:: EXERCISE GOAL ::
In the listing below, start your output at the line with "[0.535, 0.67, 0.333]]);" and end it after the line with "const doorWall = sideWall(0.685);", copying every line exactly.

:: RAW DATA ::

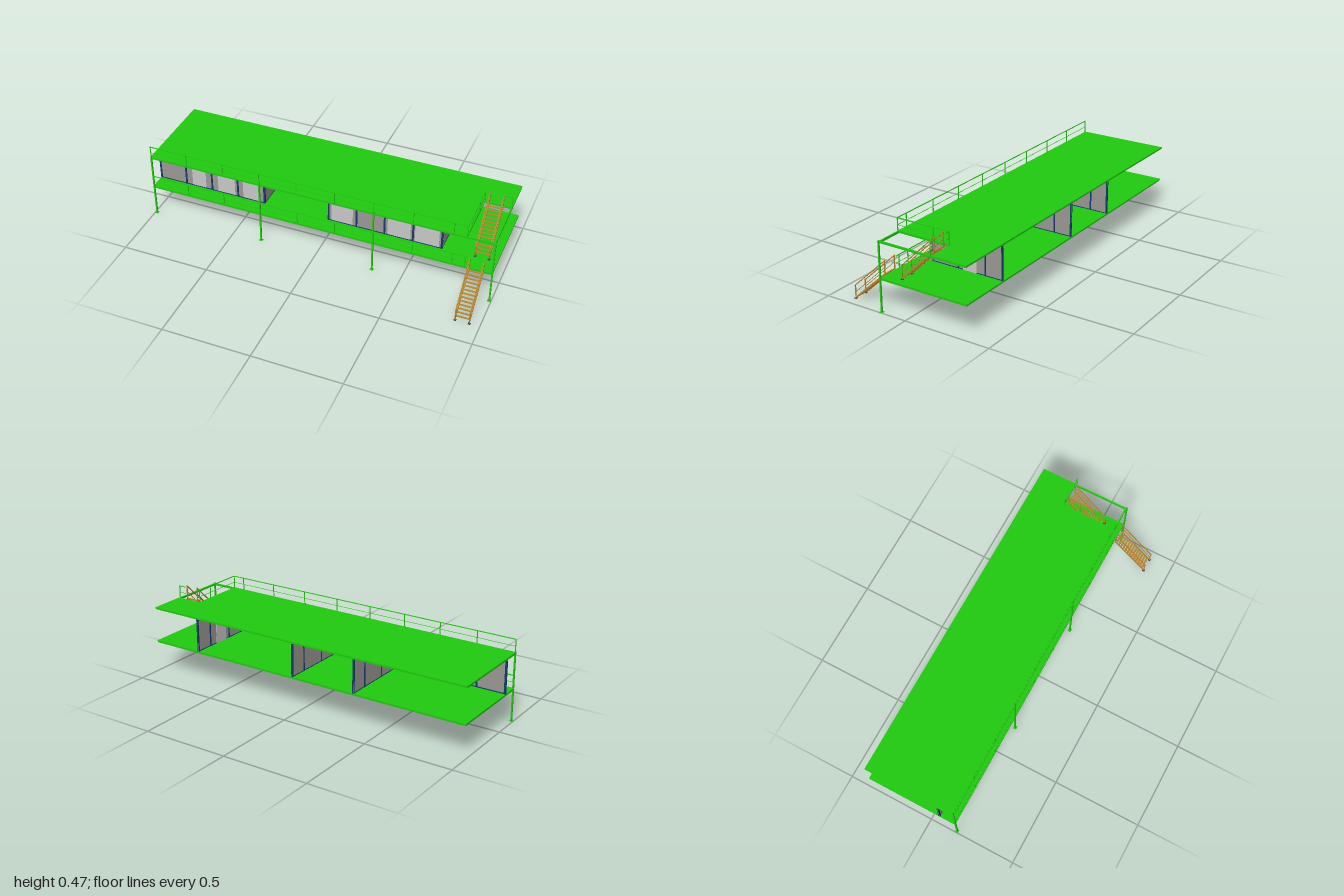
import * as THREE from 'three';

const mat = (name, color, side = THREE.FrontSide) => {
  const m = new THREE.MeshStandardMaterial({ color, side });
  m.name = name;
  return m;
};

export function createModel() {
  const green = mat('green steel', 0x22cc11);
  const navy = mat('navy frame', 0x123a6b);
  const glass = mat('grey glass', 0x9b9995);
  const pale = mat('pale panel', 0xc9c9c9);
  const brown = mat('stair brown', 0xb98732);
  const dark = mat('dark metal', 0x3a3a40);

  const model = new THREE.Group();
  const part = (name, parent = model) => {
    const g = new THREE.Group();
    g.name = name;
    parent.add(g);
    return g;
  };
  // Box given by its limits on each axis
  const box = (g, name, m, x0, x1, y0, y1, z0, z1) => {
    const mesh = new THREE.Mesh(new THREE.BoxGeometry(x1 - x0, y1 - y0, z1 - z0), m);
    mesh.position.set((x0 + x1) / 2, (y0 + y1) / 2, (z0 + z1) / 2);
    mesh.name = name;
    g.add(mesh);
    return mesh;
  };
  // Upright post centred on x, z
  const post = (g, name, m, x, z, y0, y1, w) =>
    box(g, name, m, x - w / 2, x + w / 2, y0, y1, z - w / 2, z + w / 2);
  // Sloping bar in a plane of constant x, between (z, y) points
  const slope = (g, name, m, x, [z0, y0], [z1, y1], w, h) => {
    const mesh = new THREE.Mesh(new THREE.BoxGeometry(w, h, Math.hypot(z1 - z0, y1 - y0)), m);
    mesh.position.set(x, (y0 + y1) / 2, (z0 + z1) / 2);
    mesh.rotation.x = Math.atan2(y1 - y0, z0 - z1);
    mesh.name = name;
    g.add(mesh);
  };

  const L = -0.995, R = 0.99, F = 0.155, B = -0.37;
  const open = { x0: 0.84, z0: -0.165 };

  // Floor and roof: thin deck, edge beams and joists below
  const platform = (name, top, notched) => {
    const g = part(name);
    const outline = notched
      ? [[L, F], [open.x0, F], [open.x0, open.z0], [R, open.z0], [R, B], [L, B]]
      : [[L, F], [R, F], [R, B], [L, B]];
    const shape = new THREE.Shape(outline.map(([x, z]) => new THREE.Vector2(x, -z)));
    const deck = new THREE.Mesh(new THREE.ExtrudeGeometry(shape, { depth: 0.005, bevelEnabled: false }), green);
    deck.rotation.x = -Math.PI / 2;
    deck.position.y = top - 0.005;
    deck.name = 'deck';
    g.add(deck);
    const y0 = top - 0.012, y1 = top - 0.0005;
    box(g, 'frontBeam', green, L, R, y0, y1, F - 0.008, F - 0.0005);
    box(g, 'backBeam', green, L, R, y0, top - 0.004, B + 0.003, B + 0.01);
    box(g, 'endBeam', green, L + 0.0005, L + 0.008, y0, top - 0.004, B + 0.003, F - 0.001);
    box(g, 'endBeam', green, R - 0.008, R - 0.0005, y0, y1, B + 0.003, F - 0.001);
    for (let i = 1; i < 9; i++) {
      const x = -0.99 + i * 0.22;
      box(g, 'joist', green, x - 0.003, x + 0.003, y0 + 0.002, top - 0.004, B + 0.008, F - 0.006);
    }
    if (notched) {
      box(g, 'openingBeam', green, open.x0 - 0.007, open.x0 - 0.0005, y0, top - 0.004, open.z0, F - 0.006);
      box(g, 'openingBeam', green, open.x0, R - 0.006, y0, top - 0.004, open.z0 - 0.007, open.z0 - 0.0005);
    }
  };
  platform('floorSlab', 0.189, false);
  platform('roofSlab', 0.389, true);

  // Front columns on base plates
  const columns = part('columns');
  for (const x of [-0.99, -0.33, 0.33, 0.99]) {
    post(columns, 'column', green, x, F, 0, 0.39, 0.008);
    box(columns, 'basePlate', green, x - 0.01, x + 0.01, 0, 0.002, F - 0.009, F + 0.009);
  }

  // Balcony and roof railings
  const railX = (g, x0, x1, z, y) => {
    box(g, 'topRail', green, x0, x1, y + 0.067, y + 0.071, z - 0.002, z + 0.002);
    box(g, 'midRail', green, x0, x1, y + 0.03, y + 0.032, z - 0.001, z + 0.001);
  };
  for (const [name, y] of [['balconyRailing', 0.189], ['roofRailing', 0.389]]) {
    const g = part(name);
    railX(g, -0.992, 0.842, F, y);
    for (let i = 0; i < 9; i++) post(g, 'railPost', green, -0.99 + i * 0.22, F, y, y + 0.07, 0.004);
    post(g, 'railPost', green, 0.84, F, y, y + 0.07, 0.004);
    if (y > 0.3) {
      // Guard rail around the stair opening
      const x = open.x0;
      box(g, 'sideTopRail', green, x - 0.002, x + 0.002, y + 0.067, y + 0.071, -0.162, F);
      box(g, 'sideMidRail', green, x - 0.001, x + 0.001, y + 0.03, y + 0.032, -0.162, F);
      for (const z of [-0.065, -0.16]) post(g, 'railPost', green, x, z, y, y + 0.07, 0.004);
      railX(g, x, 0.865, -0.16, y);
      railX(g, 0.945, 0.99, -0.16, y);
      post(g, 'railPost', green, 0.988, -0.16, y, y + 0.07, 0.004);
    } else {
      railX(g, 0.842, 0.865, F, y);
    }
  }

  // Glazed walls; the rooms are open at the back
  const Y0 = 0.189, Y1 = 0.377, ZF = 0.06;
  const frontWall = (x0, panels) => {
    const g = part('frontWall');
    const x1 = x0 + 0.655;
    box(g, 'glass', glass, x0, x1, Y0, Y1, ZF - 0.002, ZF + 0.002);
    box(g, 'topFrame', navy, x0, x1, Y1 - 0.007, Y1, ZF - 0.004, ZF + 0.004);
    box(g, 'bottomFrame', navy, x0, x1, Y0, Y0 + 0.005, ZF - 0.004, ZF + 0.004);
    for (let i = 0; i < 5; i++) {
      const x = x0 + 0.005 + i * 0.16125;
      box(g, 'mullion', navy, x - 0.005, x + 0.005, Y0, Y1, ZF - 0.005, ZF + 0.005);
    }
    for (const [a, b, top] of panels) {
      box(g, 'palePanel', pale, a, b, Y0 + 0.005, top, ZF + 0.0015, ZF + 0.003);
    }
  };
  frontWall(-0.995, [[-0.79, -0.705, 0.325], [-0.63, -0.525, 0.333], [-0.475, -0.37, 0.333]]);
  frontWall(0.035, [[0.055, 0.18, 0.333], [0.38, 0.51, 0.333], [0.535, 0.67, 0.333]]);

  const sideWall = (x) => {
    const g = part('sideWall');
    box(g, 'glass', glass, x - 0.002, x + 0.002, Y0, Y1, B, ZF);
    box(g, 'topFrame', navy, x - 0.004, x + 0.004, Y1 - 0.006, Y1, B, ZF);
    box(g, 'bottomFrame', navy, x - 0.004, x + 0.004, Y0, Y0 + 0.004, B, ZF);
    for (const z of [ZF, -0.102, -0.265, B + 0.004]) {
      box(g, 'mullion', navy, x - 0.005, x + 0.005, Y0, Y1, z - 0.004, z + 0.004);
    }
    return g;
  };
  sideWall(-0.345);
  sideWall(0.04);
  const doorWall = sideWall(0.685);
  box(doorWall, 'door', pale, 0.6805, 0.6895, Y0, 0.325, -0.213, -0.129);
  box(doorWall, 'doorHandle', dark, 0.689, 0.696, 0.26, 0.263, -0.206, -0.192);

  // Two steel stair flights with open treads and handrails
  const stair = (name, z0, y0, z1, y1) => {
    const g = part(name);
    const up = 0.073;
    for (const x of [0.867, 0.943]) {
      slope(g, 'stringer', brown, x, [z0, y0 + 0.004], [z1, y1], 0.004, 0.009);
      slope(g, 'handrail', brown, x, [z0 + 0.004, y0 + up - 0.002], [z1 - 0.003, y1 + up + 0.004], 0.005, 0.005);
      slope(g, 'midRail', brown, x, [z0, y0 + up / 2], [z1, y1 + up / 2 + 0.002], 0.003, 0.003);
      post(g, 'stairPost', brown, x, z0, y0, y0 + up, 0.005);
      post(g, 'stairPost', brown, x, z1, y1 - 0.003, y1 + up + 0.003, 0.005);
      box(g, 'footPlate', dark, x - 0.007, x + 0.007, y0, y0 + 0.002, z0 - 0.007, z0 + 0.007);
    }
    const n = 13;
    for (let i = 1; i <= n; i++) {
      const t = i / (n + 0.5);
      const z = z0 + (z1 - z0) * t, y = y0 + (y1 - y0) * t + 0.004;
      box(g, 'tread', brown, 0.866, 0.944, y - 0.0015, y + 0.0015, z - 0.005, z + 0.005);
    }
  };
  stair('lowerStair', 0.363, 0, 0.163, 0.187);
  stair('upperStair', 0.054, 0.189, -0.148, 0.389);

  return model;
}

:: OUTPUT BELOW ::
  frontWall(0.035, [[0.055, 0.18, 0.333], [0.38, 0.51, 0.333], [0.535, 0.67, 0.333]]);

  const sideWall = (x) => {
    const g = part('sideWall');
    box(g, 'glass', glass, x - 0.002, x + 0.002, Y0, Y1, B, ZF);
    box(g, 'topFrame', navy, x - 0.004, x + 0.004, Y1 - 0.006, Y1, B, ZF);
    box(g, 'bottomFrame', navy, x - 0.004, x + 0.004, Y0, Y0 + 0.004, B, ZF);
    for (const z of [ZF, -0.102, -0.265, B + 0.004]) {
      box(g, 'mullion', navy, x - 0.005, x + 0.005, Y0, Y1, z - 0.004, z + 0.004);
    }
    return g;
  };
  sideWall(-0.345);
  sideWall(0.04);
  const doorWall = sideWall(0.685);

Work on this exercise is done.